I am currently in Israel on a trip through the Holy Lands and so am sharing a column that I wrote six years ago regarding being in relationship with people who have strong differences of opinion regarding politics. It is interesting how relevant it still is both in Israel, in the United States, and throughout the world.
With the recent intensity of political division in our country people are being presented with plenty of opportunities to practice their conflict resolution skills. Family members, friends, and colleagues who find themselves on opposite ends of the political spectrum are finding their relationships challenged, as emotions are high and the language on both sides becomes increasingly more inflammatory. Thus, it seems that now is good time to share a few thoughts about how to manage and/or resolve conflict, so that healthy relationships can be maintained, and maybe even strengthened, in the midst of conflict.

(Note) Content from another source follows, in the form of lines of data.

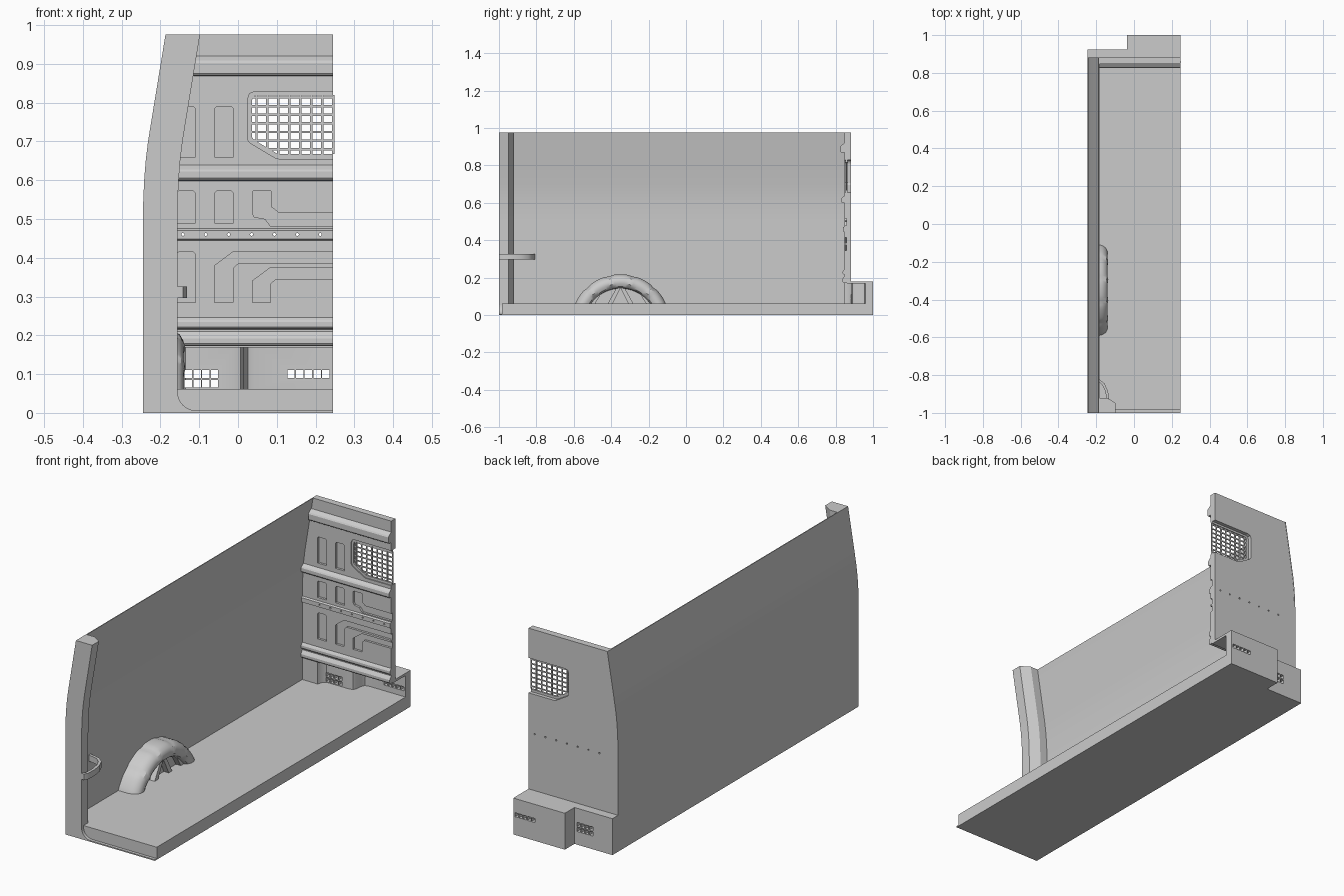
import bpy, bmesh, math
from mathutils import Vector

if "Cube" in bpy.data.objects:
    bpy.data.objects.remove(bpy.data.objects["Cube"])

RIGHT = 0.245
# side profile of the body shell: (x, z)
PROFILE = [(-.245, 0), (-.245, .5), (-.2445, .54), (-.242, .6), (-.238, .65), (-.232, .7),
           (-.219, .78), (-.187, .975)]


def outer_x(z):
    for (x0, z0), (x1, z1) in zip(PROFILE, PROFILE[1:]):
        if z <= z1:
            return x0 + (x1 - x0) * (z - z0) / (z1 - z0)
    return PROFILE[-1][0]


def prism(bm, pts, axis, a, b):
    """Extrude a 2D outline along an axis; pts are the two other axes in order."""
    def place(p, d):
        c = list(p)
        c.insert('xyz'.index(axis), d)
        return bm.verts.new(c)
    lo, hi = [place(p, a) for p in pts], [place(p, b) for p in pts]
    n = len(pts)
    bm.faces.new(lo)
    bm.faces.new(hi[::-1])
    for i in range(n):
        bm.faces.new((lo[i], hi[i], hi[(i + 1) % n], lo[(i + 1) % n]))


def box(bm, x0, x1, y0, y1, z0, z1):
    prism(bm, [(x0, y0), (x1, y0), (x1, y1), (x0, y1)], 'z', z0, z1)


def loft(bm, rings, closed=True, caps=True):
    rows = [[bm.verts.new(p) for p in r] for r in rings]
    n = len(rows[0])
    for a, b in zip(rows, rows[1:]):
        for i in range(n if closed else n - 1):
            j = (i + 1) % n
            bm.faces.new((a[i], a[j], b[j], b[i]))
    if caps:
        bm.faces.new(rows[0])
        bm.faces.new(rows[-1])


def finish(name, bm, smooth=False):
    bmesh.ops.recalc_face_normals(bm, faces=bm.faces)
    me = bpy.data.meshes.new(name)
    bm.to_mesh(me)
    bm.free()
    ob = bpy.data.objects.new(name, me)
    bpy.context.collection.objects.link(ob)
    bpy.ops.object.select_all(action='DESELECT')
    ob.select_set(True)
    bpy.context.view_layer.objects.active = ob
    if smooth:
        bpy.ops.object.shade_smooth_by_angle(angle=math.radians(32))
    return ob


def cut(ob, bm):
    cutter = finish("cutter", bm)
    cutter.hide_render = True
    bpy.context.view_layer.objects.active = ob
    mod = ob.modifiers.new("cut", 'BOOLEAN')
    mod.operation, mod.object, mod.solver = 'DIFFERENCE', cutter, 'EXACT'
    bpy.ops.object.modifier_apply(modifier="cut")
    bpy.data.objects.remove(cutter)


# side wall: thin curved sheet
bm = bmesh.new()
prism(bm, PROFILE + [(x + .004, z) for x, z in reversed(PROFILE)], 'y', -1, .882)
finish("side_wall", bm, True)

# rear door pillar, chamfered on its inner corner
bm = bmesh.new()
loft(bm, [[(x, -1, z), (x + .089, -1, z), (x + .089, -.948, z), (x + .045, -.92, z), (x, -.92, z)]
          for x, z in PROFILE])
finish("door_pillar", bm, True)

# door sill with rounded corner
bm = bmesh.new()
arc = [(-.108 - .048 * math.sin(t * math.pi / 16), .055 - .049 * math.cos(t * math.pi / 16)) for t in range(9)]
prism(bm, [(-.2, 0), (RIGHT, 0), (RIGHT, .006)] + arc + [(-.2, .055)], 'y', -1, -.98)
finish("door_sill", bm, True)

# floor slab
OUTLINE = [(RIGHT, 1), (-.037, 1), (-.037, .925), (-.245, .925)]
bm = bmesh.new()
prism(bm, [(-.245, -.985), (RIGHT, -.985)] + OUTLINE, 'z', 0, .062)
finish("floor", bm)

# stepped foot box behind the bulkhead, with vent slots
bm = bmesh.new()
prism(bm, OUTLINE + [(-.245, .847), (-.157, .847), (-.15, .87), (-.135, .885), (-.01, .885), (.006, .89),
                     (.014, .903), (.018, .94), (.026, .955), (.042, .96), (RIGHT, .96)], 'z', .06, .172)
foot = finish("foot_box_wall", bm, True)
bm = bmesh.new()
for i in range(5):
    for z in (.065, .09):
        x = -.16 + i * .0225
        if i:
            box(bm, x, x + .019, .87, .95, z, z + .02)
    x = .127 + i * .0225
    box(bm, x, x + .019, .94, 1.05, .09, .11)
cut(foot, bm)
bm = bmesh.new()
prism(bm, OUTLINE + [(-.245, .86), (RIGHT, .86)], 'z', .168, .18)
finish("foot_box_lid", bm)

# bulkhead panel with window opening, pressed recesses and small holes
FRONT, BACK = .848, .881
bm = bmesh.new()
prism(bm, [(RIGHT, .172), (outer_x(.172), .172)] + PROFILE[1:] + [(RIGHT, .975)], 'y', FRONT, BACK)
bulkhead = finish("bulkhead", bm)


def peg_holes():
    b = bmesh.new()
    for i in range(7):
        c = [(-.142 + i * .059 + .004 * math.cos(k * math.pi / 4), .46 + .004 * math.sin(k * math.pi / 4))
             for k in range(8)]
        prism(b, c, 'y', .8, .9)
    return b


bm = peg_holes()
E = .27
WINDOW = [(E, .828), (.042, .828), (.03, .823), (.025, .81), (.025, .705), (.031, .696), (.095, .658),
          (.105, .655), (E, .655)]
prism(bm, WINDOW, 'y', .8, .9)


def recess(pts):
    prism(bm, pts, 'y', .82, .859)


for z0, z1, cols in ((.66, .79, (-.158, -.06)), (.49, .572, (-.158, -.06)), (.285, .415, (-.158,))):
    for x in cols:
        recess([(x, z0), (x + .048, z0), (x + .048, z1 - .005), (x + .043, z1), (x + .005, z1), (x, z1 - .005)])
recess([(.037, .57), (.042, .574), (.082, .574), (.087, .57), (.087, .53), (.104, .517), (E, .517), (E, .48),
        (.085, .48), (.07, .5), (.042, .505), (.037, .515)])
for x, top in ((-.06, .415), (.037, .375)):
    recess([(x, .285), (x, top - .035), (x + .047, top), (E, top), (E, top - .03), (x + .06, top - .03),
            (x + .047, top - .042), (x + .047, .285)])
cut(bulkhead, bm)

# horizontal stiffening ribs on the bulkhead
RIBS = [(.868, .922, .826, .02), (.598, .64, .83, .018), (.215, .248, .838, .014), (.172, .212, .836, .02)]
bm = bmesh.new()
for z0, z1, y, slope in RIBS:
    prism(bm, [(.85, z0), (y + .004, z0 + .002), (y, z0 + .007), (y, z1 - slope), (y + .004, z1 - slope + .006),
               (.85, z1)], 'x', outer_x(z1) + .003, RIGHT)
finish("bulkhead_ribs", bm)
bm = bmesh.new()
prism(bm, [(.85, .443), (.84, .448), (.84, .47), (.85, .476)], 'x', -.242, RIGHT)
cut(finish("peg_strip", bm), peg_holes())

# window guard: rim and crossed bars
bm = bmesh.new()
rim_out = [(RIGHT, .828)] + WINDOW[1:-1] + [(RIGHT, .655)]
rim_in = [(RIGHT, .667), (.107, .667), (.1, .669), (.041, .704), (.036, .711), (.036, .806), (.039, .814),
          (.046, .818), (RIGHT, .818)]
prism(bm, rim_out + rim_in, 'y', .853, .863)
for i in range(8):
    x = .0475 + i * .0283
    low = .667 if x > .1 else .667 + (.1 - x) / .063 * .038
    box(bm, x - .003, x + .003, .856, .861, low, .82)
for i in range(7):
    z = .68 + i * .0222
    left = .036 if z > .705 else .036 + (.705 - z) / .038 * .063
    box(bm, left, RIGHT, .8565, .8605, z - .003, z + .003)
finish("window_guard", bm)

# wheel arch: rounded section swept over the floor, with three pressed waves
CY, CZ, R = -.35, -.048, .266
start = math.asin((.055 - CZ) / R)
SECTION = [(0, -.245), (0, -.19), (-.005, -.168), (-.016, -.15), (-.032, -.141), (-.05, -.14),
           (-.066, -.148), (-.074, -.162), (-.076, -.2)]
rings = []
N = 48
for i in range(N + 1):
    a = start - .05 + (math.pi - 2 * start + .1) * i / N
    wave = .004 * max(0, math.cos(i / N * 10 * math.pi)) ** 3
    rings.append([(x + (wave if k in (3, 4, 5) else 0), CY + (R + d - (wave if d > -.04 else 0)) * math.cos(a),
                   CZ + (R + d - (wave if d > -.04 else 0)) * math.sin(a))
                  for k, (d, x) in enumerate(SECTION)])
bm = bmesh.new()
loft(bm, rings, closed=False, caps=False)
finish("wheel_arch", bm, True)

# recessed arch face and its slanted spokes
bm = bmesh.new()
prism(bm, [(CY + .2 * math.cos(t), CZ + .2 * math.sin(t)) for t in
           [math.asin(.5) + (math.pi - 2 * math.asin(.5)) * i / 24 for i in range(25)]], 'x', -.243, -.19)
for s in (-1, 1):
    prism(bm, [(CY, .145), (CY + s * .022, .145), (CY + s * .072, .055), (CY + s * .045, .055)],
          'x', -.2, -.163)
    prism(bm, [(CY + s * .10, .12), (CY + s * .12, .11), (CY + s * .165, .055), (CY + s * .14, .055)],
          'x', -.2, -.163)
finish("wheel_arch_face", bm)

# grab handle: flat strap from the pillar curving back to the wall
bm = bmesh.new()
path = [Vector(p) for p in ((-.165, -1), (-.146, -.994), (-.139, -.98), (-.138, -.93), (-.145, -.885), (-.162, -.848),
                            (-.19, -.825), (-.243, -.815))]
rings = []
for i, p in enumerate(path):
    d = (path[min(i + 1, len(path) - 1)] - path[max(i - 1, 0)]).normalized()
    n = Vector((d.y, -d.x)) * .007
    q0, q1 = p + n, p - n
    rings.append([(q.x, max(q.y, -1), z) for q, z in ((q0, .296), (q0, .326), (q1, .326), (q1, .296))])
loft(bm, rings)
finish("grab_handle", bm, True)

I write from two perspectives, as a marriage and family therapist and as an Episcopal priest. As a therapist, I help couples and families resolve conflict every day. As a pastor, I work with faith communities that are made up people who represent the full range of political views, conservative to liberal.
So from these two perspectives, I offer a few tips on how to maintain healthy connections with others, even in the midst of conflict. This is list is by no means meant to be exhaustive.
- Listen. Listen. Listen. Few people make the mistake of listening too much, especially in the midst of conflict. Listen to the position of the other person until you understand it so well that you can articulate it just as clearly as your own. Somehow people have confused compassionate listening and understanding with agreeing. They are not the same. Mutual listening and understanding are foundational to conflict resolution, and remember that if through listening you find your position changing somewhat, this is not a sign of weakness.
- Understand the narrative that has given rise to the other person’s position. All positions, all view points, are embedded in a life narrative that has been formed and informed by important people, places, experiences, core values and beliefs unique to that person. Knowing all of this will help you understand the emotions that the person connects with their position. At the same time, be aware of your own narrative, your own life experiences that have formed and shaped your positions and view points. When you encounter a person whose opinions are very different from your own, a couple of great questions to ask are, “How did you come to believe what you believe? Who were the important people and what where the important life experiences that formed the opinions you have today?”
- Remember that the problem or issue which is being debated is the problem, and don’t make the person with whom you are disagreeing the problem.
- Avoid inflammatory language and always avoid demonizing the other person. Never resort to name calling or degrading language. Be respectful at all times. Practice humility. Articulate your perspective strongly, but know that in any complex matter, there are intelligent, ethical, well-meaning people who see things differently than you do. Affirm what unites you, rather than merely focusing on what divides you. There are often higher ideals that both sides agree on, even though they disagree on the best way to enact those ideals. If possible, look for genuine ways you can “meet in the middle” and when you cannot, then assert and act on your opinions and beliefs in a way that is respectful.
Times of conflict, believe it or not, can even strengthen a relationship because during such times we show our deepest passions, and what it is that truly defines us. Through that process we will also come to know one another more fully. There is a vulnerability when we reveal our deepest passions and ideals to one another, and this has the potential to deepen relationships. If we can do this with respect, integrity and compassion, we will find that we can maintain healthy relationships, even in the midst of conflict.
Subscribe Now to Weekly Words of Wellness
Donít wait another day! Enter your e-mail address below to signup for the e-mail version of Weekly Words of Wellness. Rev. Dr. Scott Stoner covers a new topic each week providing insight and wisdom for our everyday lives.
You can unsubscribe at any time.